[Dataset entries]
□ □ □

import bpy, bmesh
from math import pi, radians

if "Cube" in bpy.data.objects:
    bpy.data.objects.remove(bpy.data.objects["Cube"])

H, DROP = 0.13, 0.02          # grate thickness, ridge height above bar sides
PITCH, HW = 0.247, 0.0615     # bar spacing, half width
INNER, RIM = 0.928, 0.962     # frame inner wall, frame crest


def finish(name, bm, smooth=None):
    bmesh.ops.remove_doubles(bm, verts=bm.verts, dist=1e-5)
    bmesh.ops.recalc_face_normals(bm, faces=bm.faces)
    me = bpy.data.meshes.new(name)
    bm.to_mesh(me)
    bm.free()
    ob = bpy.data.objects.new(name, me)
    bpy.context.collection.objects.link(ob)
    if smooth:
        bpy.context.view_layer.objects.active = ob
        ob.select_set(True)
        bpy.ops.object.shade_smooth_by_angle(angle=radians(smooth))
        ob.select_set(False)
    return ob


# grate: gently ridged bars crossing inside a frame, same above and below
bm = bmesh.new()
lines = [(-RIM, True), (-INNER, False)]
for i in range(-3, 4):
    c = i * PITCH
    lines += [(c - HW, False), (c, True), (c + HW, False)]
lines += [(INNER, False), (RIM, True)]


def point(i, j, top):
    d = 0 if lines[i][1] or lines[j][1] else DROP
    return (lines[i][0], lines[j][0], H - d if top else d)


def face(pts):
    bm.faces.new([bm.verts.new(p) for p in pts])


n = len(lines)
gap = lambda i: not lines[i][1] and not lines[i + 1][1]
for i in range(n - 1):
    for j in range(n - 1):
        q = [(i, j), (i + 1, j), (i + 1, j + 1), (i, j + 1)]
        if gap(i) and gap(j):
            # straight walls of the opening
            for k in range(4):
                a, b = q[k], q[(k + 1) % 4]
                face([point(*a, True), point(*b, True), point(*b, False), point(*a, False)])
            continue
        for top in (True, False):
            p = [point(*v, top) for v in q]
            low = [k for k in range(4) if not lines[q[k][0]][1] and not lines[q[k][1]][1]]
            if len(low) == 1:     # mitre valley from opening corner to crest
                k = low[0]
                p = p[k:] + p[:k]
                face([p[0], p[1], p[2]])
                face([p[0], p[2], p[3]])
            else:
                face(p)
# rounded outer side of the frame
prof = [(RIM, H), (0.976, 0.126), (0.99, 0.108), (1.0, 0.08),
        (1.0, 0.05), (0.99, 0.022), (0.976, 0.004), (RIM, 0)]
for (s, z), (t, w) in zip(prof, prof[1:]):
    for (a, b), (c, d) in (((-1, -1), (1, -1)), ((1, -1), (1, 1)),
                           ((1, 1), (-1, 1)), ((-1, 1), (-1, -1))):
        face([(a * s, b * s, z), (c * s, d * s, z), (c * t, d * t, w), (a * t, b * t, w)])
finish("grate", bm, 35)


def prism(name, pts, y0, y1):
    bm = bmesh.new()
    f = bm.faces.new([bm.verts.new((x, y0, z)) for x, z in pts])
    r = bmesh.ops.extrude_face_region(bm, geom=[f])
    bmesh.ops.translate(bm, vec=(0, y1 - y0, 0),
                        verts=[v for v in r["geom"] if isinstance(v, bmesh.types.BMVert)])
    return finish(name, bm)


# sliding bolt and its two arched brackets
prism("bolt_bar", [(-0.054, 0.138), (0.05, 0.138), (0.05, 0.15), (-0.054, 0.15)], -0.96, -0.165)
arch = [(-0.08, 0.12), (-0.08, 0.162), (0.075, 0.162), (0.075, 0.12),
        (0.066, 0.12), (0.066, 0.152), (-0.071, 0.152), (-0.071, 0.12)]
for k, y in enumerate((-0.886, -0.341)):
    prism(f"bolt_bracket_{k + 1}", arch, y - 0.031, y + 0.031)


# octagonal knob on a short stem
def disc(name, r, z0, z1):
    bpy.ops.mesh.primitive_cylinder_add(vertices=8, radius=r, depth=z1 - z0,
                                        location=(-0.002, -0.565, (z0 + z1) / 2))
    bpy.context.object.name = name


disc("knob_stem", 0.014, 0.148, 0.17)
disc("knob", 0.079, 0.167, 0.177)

□ □ □

Look through the data and gather every line with the string "lines" in it.

lines = [(-RIM, True), (-INNER, False)]
    lines += [(c - HW, False), (c, True), (c + HW, False)]
lines += [(INNER, False), (RIM, True)]
    d = 0 if lines[i][1] or lines[j][1] else DROP
    return (lines[i][0], lines[j][0], H - d if top else d)
n = len(lines)
gap = lambda i: not lines[i][1] and not lines[i + 1][1]
            low = [k for k in range(4) if not lines[q[k][0]][1] and not lines[q[k][1]][1]]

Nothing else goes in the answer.